I'll tell you what: it was great seeing Chris Crowe again, Matt de la Pena, Dana Reinhardt, Janet Wong, Wendy Lamb, Adrienne Waintraub (as always, too cool for school!), Bill Broz (a very awesome co-presenter), Lyn Miller-Lachman, Steve Schneider, Lee Byrd, Benjamin Alire, and the list goes on and on and on. Cool meeting Amy (A.S.) King. Teri Lesesne. Kenan Metzger. James Blasingame. Walter, the Giant Heart. The folks at National Geographic School Publishing: Andy, Tamara, Ellen, and the crew. Marina Tristan at Arte Publico. More later as my memory refreshes.

Got lots of reading done, started on a new story (long or short? don't know--it hasn't defined itself yet in that regard). Had a novel pretty much rejected, but it serves as the impetus to get back to work on it, or on something else.

ALAN was great. I got to sit in on several of the sessions and a couple of the break-outs. Would love to be invited back. I think one of the highlights for me was being on a panel titled "It's a Guy Thing," moderated by Kenan Metzger. The other panelists included Martin Chatterton (a very hip British dude), Brent Crawford, Tom Angleberger, and Derrick Barnes. Tom was hilarious! Especially when he introduced the Shipless Pirates in his latest book. But Derrick was, to me, the highlight. He spook about a man's responsibility for his family and his community. And then on the plane back I got to read his latest novel, We Could Be Brothers, in which he writes about two boys, each from opposite ends of the social economic stratus, but they got each other's back, even through the toughest of situations. It's a must read.


Pluma Fronteriza Interview

Check out my new interview about A Good Long Way with Pluma Fronteriza's Raymundo Rojas:


And Kirkus, Booklist, Teri Lesesne, and ForeWord have all said very cool things about the novel.
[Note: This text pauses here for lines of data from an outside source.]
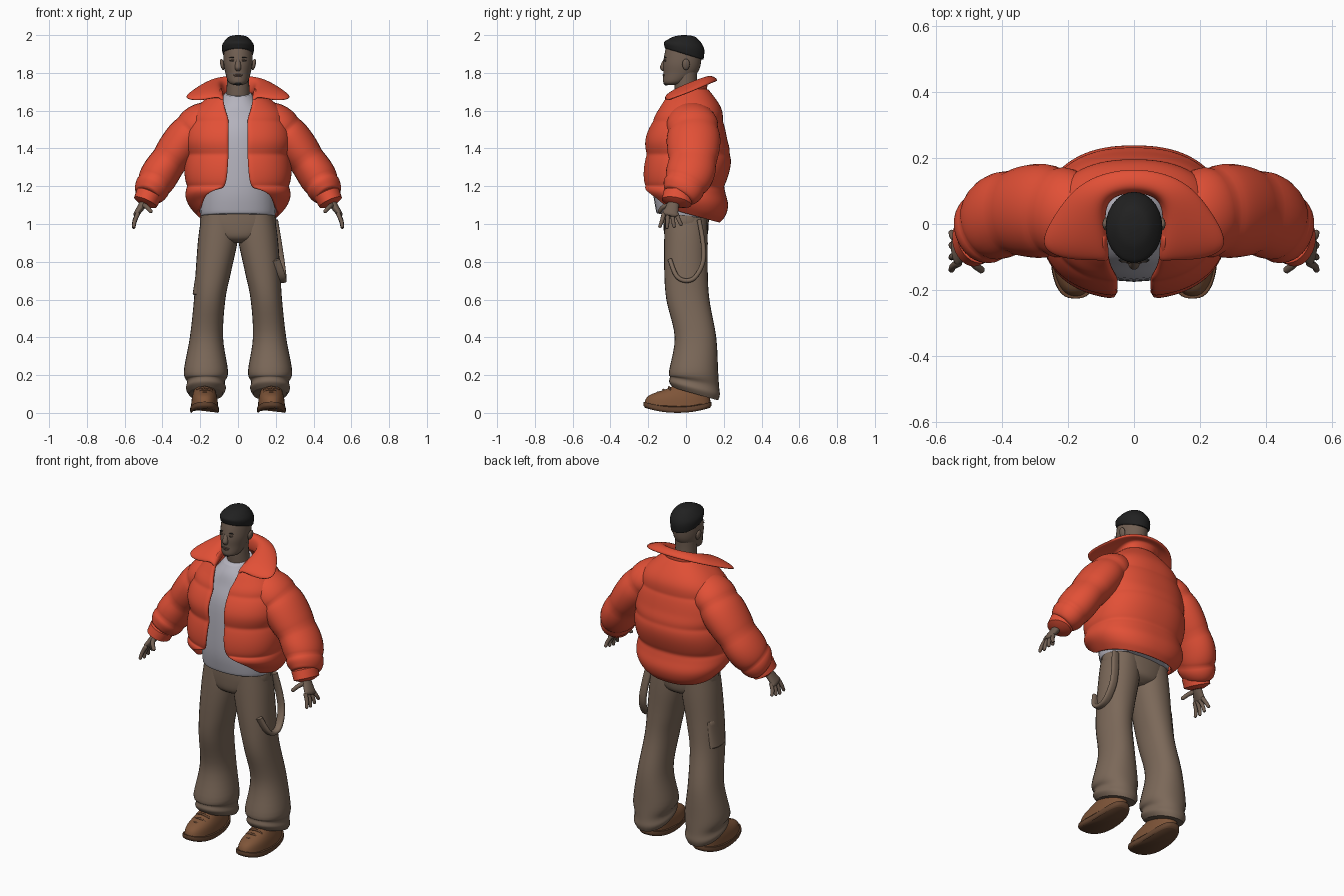
import bpy, bmesh
from math import sin, cos, pi, asin, radians
from mathutils import Vector, Matrix

cube = bpy.data.objects.get("Cube")
if cube:
    bpy.data.objects.remove(cube)


def material(name, *rgb):
    mat = bpy.data.materials.new(name)
    mat.use_nodes = True
    mat.diffuse_color = (*rgb, 1)
    shader = mat.node_tree.nodes["Principled BSDF"]
    shader.inputs["Base Color"].default_value = (*rgb, 1)
    shader.inputs["Roughness"].default_value = .8
    return mat


RED = material("jacket red", .76, .08, .037)
GREY = material("shirt grey", .46, .45, .51)
TAN = material("trouser brown", .2, .14, .1)
SKIN = material("skin", .165, .115, .085)
LIP = material("lip brown", .13, .08, .06)
BLACK = material("hair black", .015, .015, .015)
LEATHER = material("shoe leather", .21, .09, .04)
SOLE = material("sole brown", .13, .06, .03)

ACROSS, DEEP = Vector((1, 0, 0)), Vector((0, 1, 0))


def finish(name, mat, bm, side=1, sharp=50):
    """Turn a bmesh into a smooth shaded object, mirrored in x when side is -1."""
    bmesh.ops.scale(bm, vec=(side, 1, 1), verts=bm.verts)
    bmesh.ops.recalc_face_normals(bm, faces=bm.faces)
    for face in bm.faces:
        face.smooth = True
    mesh = bpy.data.meshes.new(name)
    bm.to_mesh(mesh)
    bm.free()
    mesh.set_sharp_from_angle(angle=radians(sharp))
    mesh.materials.append(mat)
    part = bpy.data.objects.new(name, mesh)
    bpy.context.collection.objects.link(part)
    return part


def spline(keys, steps):
    """Smooth interpolation through tuples of numbers."""
    out, last = [], len(keys) - 1
    for i in range(last):
        before, start, end, after = (keys[max(0, min(last, i + k))] for k in (-1, 0, 1, 2))
        for j in range(steps):
            t = j / steps
            out.append([q + t / 2 * (r - p + t * (2 * p - 5 * q + 4 * r - s + t * (3 * (q - r) + s - p)))
                        for p, q, r, s in zip(before, start, end, after)])
    return out + [list(keys[-1])]


def surface(rows, closed=True):
    """Join rows of points; closed rows make a capped tube, open rows a sheet."""
    bm = bmesh.new()
    grid = [[bm.verts.new(point) for point in row] for row in rows]
    count = len(grid[0])
    for low, high in zip(grid, grid[1:]):
        for i in range(count if closed else count - 1):
            k = (i + 1) % count
            bm.faces.new((low[i], low[k], high[k], high[i]))
    if closed:
        bm.faces.new(grid[0])
        bm.faces.new(grid[-1])
    return bm


def power(value, exponent):
    return abs(value) ** exponent * (1 if value > 0 else -1)


def loft(name, mat, keys, side=1, flat=True, axis=DEEP, sides=28, steps=5, box=1, rock=0, dome=0, puff=None):
    """Rings of (x, y, z, width, depth, slope): level ones, or square to the path."""
    rings = spline([tuple(key) + (0,) * (6 - len(key)) for key in keys], steps)
    if dome:
        # Round off both ends
        for end, inner, place in ((rings[0], rings[1], 0), (rings[-1], rings[-2], len(rings) + 1)):
            away = (Vector(end[:3]) - Vector(inner[:3])).normalized() * dome * min(end[3:5])
            tip = Vector(end[:3]) + away
            rings.insert(place, [*tip, end[3] / 2, end[4] / 2, end[5]])
    mids = [Vector(ring[:3]) for ring in rings]
    last = len(rings) - 1
    rows = []
    for i, (x, y, z, width, depth, slope) in enumerate(rings):
        along = (mids[min(i + 1, last)] - mids[max(i - 1, 0)]).normalized()
        v = along.cross(axis).normalized()
        u = v.cross(along)
        swell = puff(i / last) if puff else 1
        row = []
        for k in range(sides):
            angle = 2 * pi * k / sides
            dx = width * swell * power(sin(angle), box)
            dy = -depth * swell * power(cos(angle), box)
            if flat:
                row.append(Vector((x + dx, y + dy, z + slope * dy + rock * dy * dy)))
            else:
                row.append(mids[i] + v * dx + u * dy)
        rows.append(row)
    return finish(name, mat, surface(rows), side)


def tube(name, mat, radius, points, side=1, axis=DEEP):
    """Round-ended tube that thins a little towards its tip."""
    keys = [(*p, radius * (1 - i / 8), radius * (1 - i / 8)) for i, p in enumerate(points)]
    return loft(name, mat, keys, side, flat=False, axis=axis, sides=12, dome=.6)


def blob(name, mat, loc, size, tilt=0, side=1):
    bm = bmesh.new()
    place = Matrix.Translation(loc) @ Matrix.Rotation(tilt, 4, 'Y') @ Matrix.Diagonal((*size, 1))
    bmesh.ops.create_uvsphere(bm, u_segments=20, v_segments=12, radius=1, matrix=place)
    return finish(name, mat, bm, side)


def thicken(part, amount, levels):
    shell = part.modifiers.new("thickness", 'SOLIDIFY')
    shell.thickness, shell.offset = amount, 0
    soften = part.modifiers.new("soften", 'SUBSURF')
    soften.levels = soften.render_levels = levels


def quilt(t):
    """Puffed bands along a sleeve, full at the shoulder and pinched at the cuff."""
    return .92 + .1 * abs(cos(pi * 4.5 * t)) ** .55


# Head and neck
loft("neck", SKIN, [(0, .02, 1.62, .07, .07), (0, 0, 1.72, .06, .06), (0, 0, 1.82, .06, .06)])
loft("head", SKIN, [(0, -.08, 1.735, .02, .02), (0, -.06, 1.75, .05, .06), (0, -.03, 1.8, .067, .09),
                    (0, -.02, 1.86, .077, .1), (0, -.01, 1.95, .07, .09), (0, -.01, 1.98, .04, .05)])
loft("hair", BLACK, [(0, -.01, 1.9, .076, .1, -.3), (0, -.01, 1.91, .083, .104, -.3),
                     (0, -.01, 1.95, .083, .104, -.15), (0, -.01, 1.99, .05, .06), (0, -.01, 2, .01, .01)])
loft("nose", SKIN, [(0, -.11, 1.87, .01, .01), (0, -.12, 1.83, .017, .018), (0, -.115, 1.81, .01, .01)], sides=16)
blob("upper_lip", LIP, (0, -.116, 1.789), (.024, .008, .005))
blob("lower_lip", LIP, (0, -.114, 1.781), (.021, .009, .006))
blob("chin_beard", BLACK, (0, -.104, 1.748), (.022, .016, .015))

# Shirt
loft("shirt", GREY, [(0, 0, 1.04, .19, .15, -.1), (0, 0, 1.06, .2, .16, -.1), (0, 0, 1.2, .2, .175),
                     (0, 0, 1.45, .19, .165), (0, 0, 1.57, .17, .13), (0, 0, 1.64, .11, .11, .1),
                     (0, 0, 1.69, .07, .08, .2)], box=.9)

# Jacket body: rows of (height, centre, half width, half depth, half opening)
BODY = [(1.06, 0, .21, .17, .2), (1.13, 0, .26, .21, .15), (1.2, -.01, .27, .21, .07), (1.35, .01, .27, .22, .05),
        (1.45, 0, .27, .205, .05), (1.55, .01, .25, .18, .05), (1.62, .02, .2, .15, .07), (1.71, .01, .1, .1, .085)]
BOX, COLUMNS = .85, 56
rows = []
for z, centre, width, depth, gap in spline(BODY, 7):
    swell = .95 + .06 * abs(sin(pi * (z - 1.03) / .17)) ** .6
    slope = -.28 * max(0, min(1, (1.2 - z) / .1))
    start = asin(min(.99, gap / (width * swell)) ** (1 / BOX))
    row = []
    for k in range(COLUMNS + 1):
        angle = start + (2 * pi - 2 * start) * k / COLUMNS
        dy = -depth * swell * power(cos(angle), BOX)
        row.append((width * swell * power(sin(angle), BOX), centre + dy, z + slope * dy))
    rows.append(row)
thicken(finish("jacket_body", RED, surface(rows, False), sharp=180), .022, 1)

# Folded collar: base, crest and outer edge from the front tip to the nape
COLLAR = [((.08, -.12, 1.64), (.09, -.11, 1.68), (.19, -.11, 1.65)),
          ((.09, -.06, 1.66), (.09, -.05, 1.73), (.31, -.08, 1.66)),
          ((.1, .03, 1.68), (.1, .04, 1.77), (.24, .04, 1.705)),
          ((.08, .09, 1.69), (.075, .09, 1.785), (.16, .14, 1.75)),
          ((0, .11, 1.69), (0, .105, 1.785), (0, .18, 1.765))]
mirrored = [[(-x, y, z) for x, y, z in row] for row in COLLAR[-2::-1]]
thicken(finish("collar", RED, surface(COLLAR + mirrored, False), sharp=180), .03, 3)

for word, side in (("left", 1), ("right", -1)):
    # Ear, eye and brow
    blob(word + "_ear", SKIN, (.083, 0, 1.845), (.011, .02, .03), .2, side)
    blob(word + "_eye", BLACK, (.03, -.11, 1.862), (.011, .005, .003), 0, side)
    blob(word + "_eyelid", SKIN, (.03, -.11, 1.867), (.015, .007, .004), .1, side)
    blob(word + "_eyebrow", BLACK, (.03, -.109, 1.881), (.017, .005, .003), .1, side)

    # Quilted sleeve and gathered cuff
    loft(word + "_sleeve", RED, [(.08, .02, 1.58, .08, .1), (.19, .03, 1.54, .1, .13), (.27, .04, 1.46, .108, .14),
                                 (.39, .03, 1.3, .1, .13), (.45, -.01, 1.2, .095, .115), (.48, -.04, 1.15, .07, .09)],
         side, flat=False, steps=8, puff=quilt)
    loft(word + "_cuff", RED, [(.47, -.04, 1.16, .07, .08), (.49, -.05, 1.115, .065, .08)],
         side, flat=False, dome=.25)

    # Hand with four fingers and a thumb
    loft(word + "_palm", SKIN, [(.48, -.05, 1.15, .024, .03), (.5, -.065, 1.11, .022, .03),
                                (.54, -.085, 1.05, .015, .043)], side, flat=False, sides=20, dome=.6)
    for i, finger in enumerate(("index", "middle", "ring", "little")):
        y, fan = -.117 + .022 * i, -.022 + .016 * i
        reach = .065 - .006 * abs(i - 1) ** 1.5
        tube(f"{word}_{finger}_finger", SKIN, .012,
             [(.53, y, 1.055), (.547, y + fan / 2, 1.045 - reach / 2), (.552, y + fan, 1.045 - reach)], side)
    tube(word + "_thumb", SKIN, .014, [(.5, -.08, 1.1), (.483, -.12, 1.09), (.46, -.14, 1.065)], side, ACROSS)

    # Flared trouser leg with a slanted, bunched hem
    loft(word + "_trouser_leg", TAN, [(.1, 0, 1.06, .09, .11), (.105, 0, .93, .105, .115), (.13, 0, .75, .094, .115),
                                      (.15, .01, .6, .083, .114), (.167, .05, .4, .088, .11),
                                      (.17, .04, .22, .117, .13), (.17, .045, .165, .1, .13, -.2),
                                      (.17, .045, .13, .106, .134, -.25), (.17, .05, .1, .09, .12, -.28)],
         side, box=.92)

    # Shoe: curved sole, upper and laces
    loft(word + "_sole", SOLE, [(.177, -.045, 0, .07, .17), (.177, -.045, .01, .077, .18),
                                (.177, -.045, .03, .075, .18)], side, rock=.9, box=.75, sides=40)
    loft(word + "_shoe", LEATHER, [(.177, -.045, .03, .072, .176), (.177, -.035, .08, .067, .16),
                                   (.177, .02, .135, .053, .095), (.177, .045, .19, .05, .07)],
         side, rock=.5, box=.85, sides=40)
    for i in range(3):
        y, z = -.15 + .03 * i, .108 + .014 * i
        tube(f"{word}_lace_{i + 1}", SOLE, .007,
             [(.177 + dx, y + .2 * abs(dx), z - .4 * abs(dx)) for dx in (-.04, 0, .04)], side)

# Trouser seat, cargo pocket and hanging strap
loft("trouser_seat", TAN, [(0, 0, 1.08, .19, .12), (0, 0, 1, .2, .12), (0, 0, .93, .15, .11), (0, 0, .9, .05, .07)],
     box=.9)
loft("cargo_pocket", TAN, [(.205, .01, .63, .035, .07), (.195, .01, .78, .022, .07)], -1, box=.8, dome=.5)
STRAP = [(.19, .07, 1.02), (.21, .09, .9), (.225, .09, .8), (.235, .05, .72),
         (.235, 0, .7), (.23, -.05, .725), (.2, -.085, .81)]
loft("hanging_strap", TAN, [(*p, .012, .022) for p in STRAP], flat=False, axis=ACROSS, sides=14, box=.7)
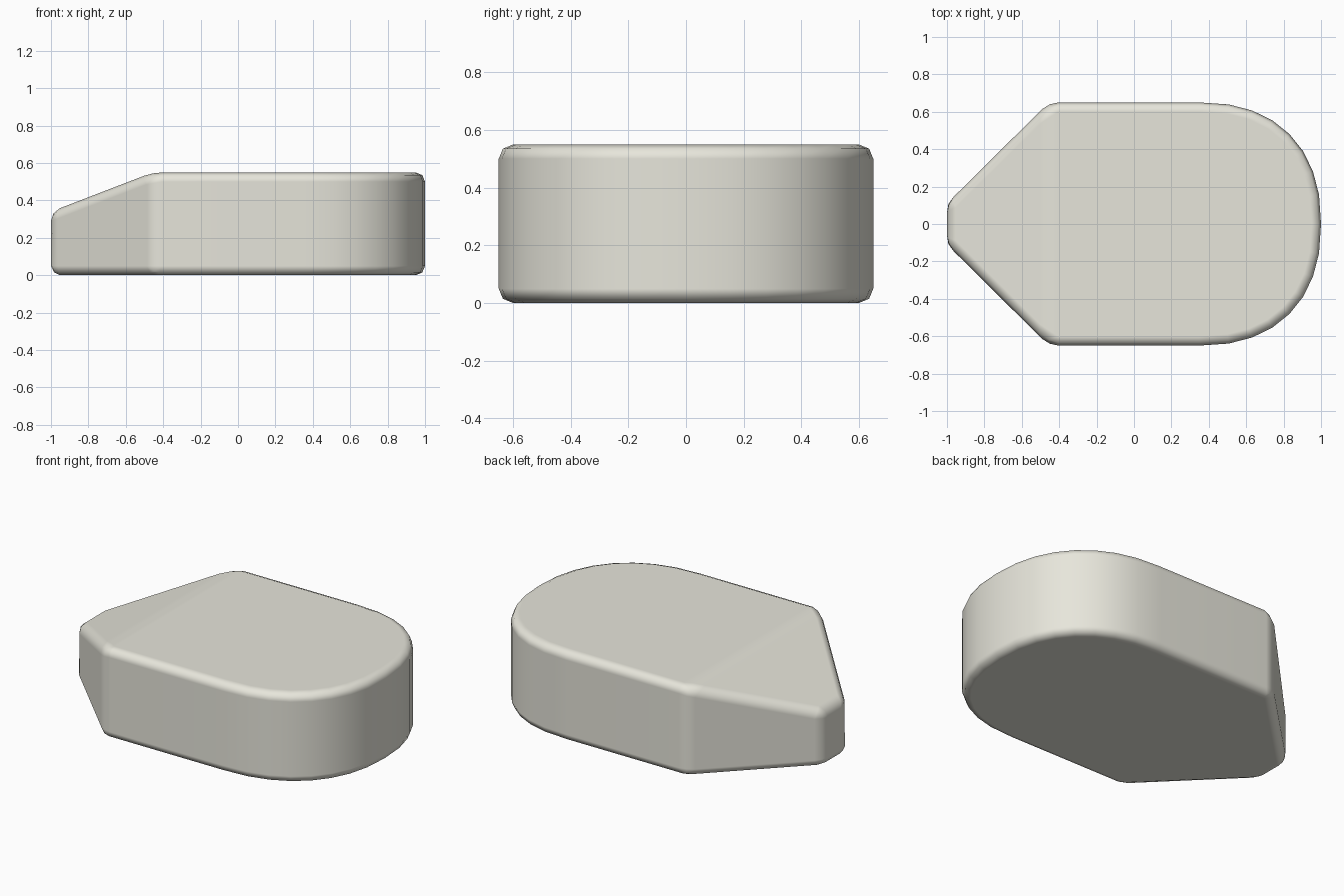
import bpy, bmesh
from math import sin, cos, pi

if "Cube" in bpy.data.objects:
    bpy.data.objects.remove(bpy.data.objects["Cube"])

# Half outline: blunt nose, straight side, squarish round end
N = 8
half = [(-1.0, 0.11), (-0.455, 0.65)]
for i in range(N + 1):
    a = pi / 2 * (1 - i / N)
    x = 0.35 + 0.65 * max(cos(a), 0) ** (2 / 2.3)
    y = 0.65 * max(sin(a), 0) ** (2 / 2.3)
    half.append((x, y if i < N else 0.0))
outline = half + [(x, -y) for x, y in reversed(half[:-1])]


def top_z(x):
    return 0.34 if x < -0.9 else 0.55


# Body: prism whose top slopes down over the nose
bm = bmesh.new()
low = [bm.verts.new((x, y, 0)) for x, y in outline]
high = [bm.verts.new((x, y, top_z(x))) for x, y in outline]
n = len(outline)
for i in range(n):
    j = (i + 1) % n
    bm.faces.new((low[i], low[j], high[j], high[i]))
bm.faces.new(low)
bm.faces.new(high[1:-1])
bm.faces.new((high[0], high[1], high[-2], high[-1]))
bmesh.ops.recalc_face_normals(bm, faces=bm.faces)
mesh = bpy.data.meshes.new("body")
bm.to_mesh(mesh)
bm.free()
body = bpy.data.objects.new("body", mesh)
bpy.context.collection.objects.link(body)

# Off-white surface
mat = bpy.data.materials.new("off_white")
mat.diffuse_color = (0.80, 0.79, 0.71, 1)
mat.use_nodes = True
mat.node_tree.nodes["Principled BSDF"].inputs["Base Color"].default_value = mat.diffuse_color
mesh.materials.append(mat)

# Rounded edges with smooth shading
bevel = body.modifiers.new("rounded_edges", "BEVEL")
bevel.width = 0.05
bevel.segments = 2
bevel.limit_method = "ANGLE"
bevel.angle_limit = 0.35
bevel.harden_normals = True
for p in mesh.polygons:
    p.use_smooth = True
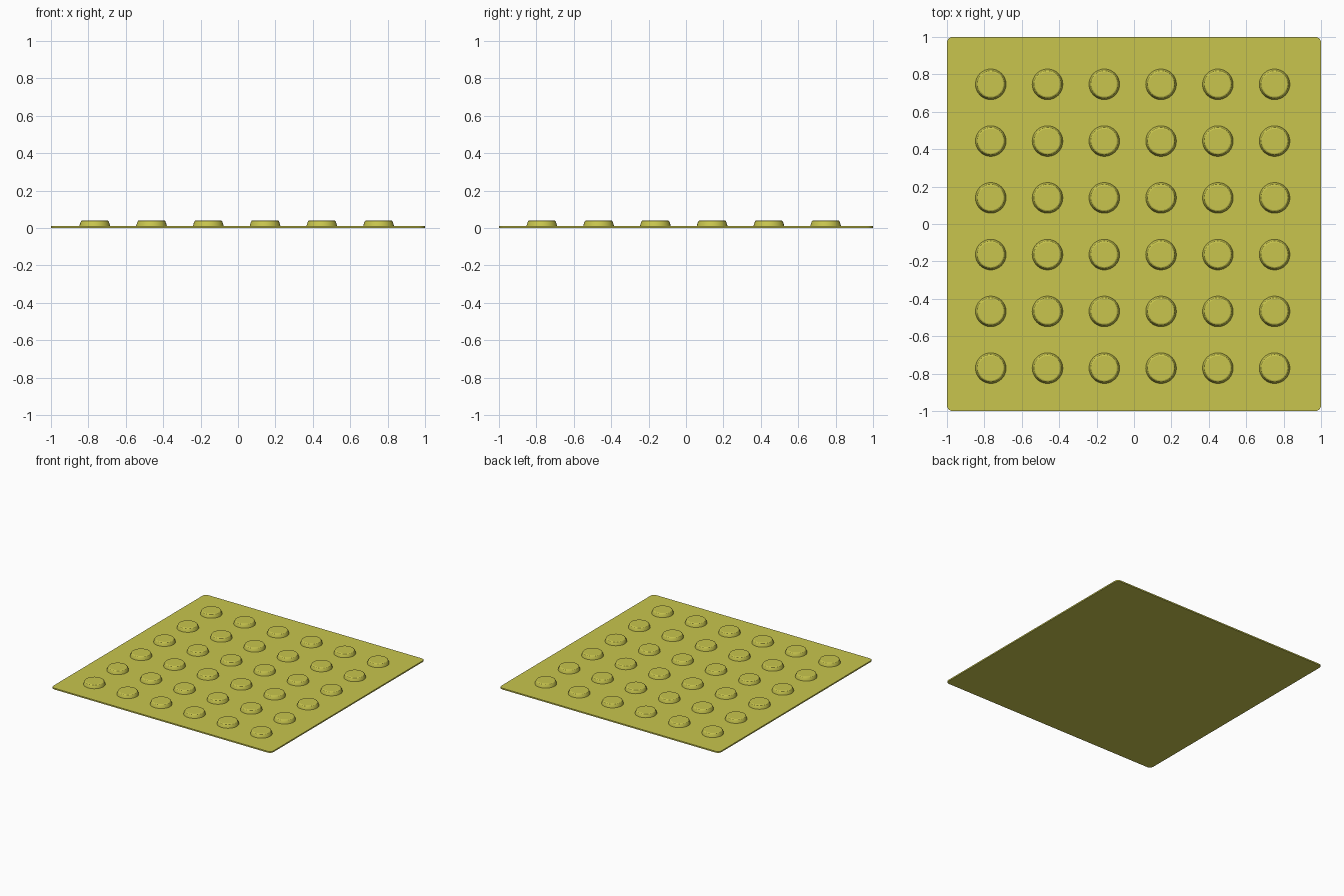
import bpy, bmesh
from math import cos, sin, pi, radians

if "Cube" in bpy.data.objects:
    bpy.data.objects.remove(bpy.data.objects["Cube"])

mat = bpy.data.materials.new("yellow")
mat.diffuse_color = (0.58, 0.56, 0.075, 1)
mat.use_nodes = True
mat.node_tree.nodes["Principled BSDF"].inputs["Base Color"].default_value = mat.diffuse_color


def make_object(name, bm):
    bmesh.ops.recalc_face_normals(bm, faces=bm.faces)
    mesh = bpy.data.meshes.new(name)
    bm.to_mesh(mesh)
    bm.free()
    mesh.materials.append(mat)
    obj = bpy.data.objects.new(name, mesh)
    bpy.context.collection.objects.link(obj)
    return obj


def loft(bm, rings):
    loops = [[bm.verts.new(p) for p in ring] for ring in rings]
    n = len(loops[0])
    for a, b in zip(loops, loops[1:]):
        for i in range(n):
            j = (i + 1) % n
            bm.faces.new((a[i], a[j], b[j], b[i]))
    bm.faces.new(loops[0][::-1])
    bm.faces.new(loops[-1])


# Thin square plate with small rounded corners
R, SEG, PLATE_Z = 0.03, 4, 0.011
outline = []
for k, (sx, sy) in enumerate([(1, 1), (-1, 1), (-1, -1), (1, -1)]):
    for s in range(SEG + 1):
        a = (k + s / SEG) * pi / 2
        outline.append((sx * (1 - R) + R * cos(a), sy * (1 - R) + R * sin(a)))
bm = bmesh.new()
loft(bm, [[(x, y, z) for x, y in outline] for z in (0, PLATE_Z)])
make_object("tile_plate", bm)

# Flat-topped studs in a 6 x 6 grid, set slightly off centre
PROFILE = [(0.082, PLATE_Z), (0.079, 0.022), (0.075, 0.033),
           (0.072, 0.038), (0.066, 0.041)]
SIDES, PITCH, CX, CY = 32, 0.3035, -0.007, -0.012
bm = bmesh.new()
for col in range(6):
    for row in range(6):
        x, y = CX + (col - 2.5) * PITCH, CY + (row - 2.5) * PITCH
        loft(bm, [[(x + r * cos(2 * pi * i / SIDES), y + r * sin(2 * pi * i / SIDES), z)
                   for i in range(SIDES)] for r, z in PROFILE])
studs = make_object("raised_studs", bm)
bpy.context.view_layer.objects.active = studs
studs.select_set(True)
bpy.ops.object.shade_smooth_by_angle(angle=radians(25))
It's due out sometime soon. No specific date, but I understand it's at the printer's as I type this up. Technical issues kept it from coming out at the end of October.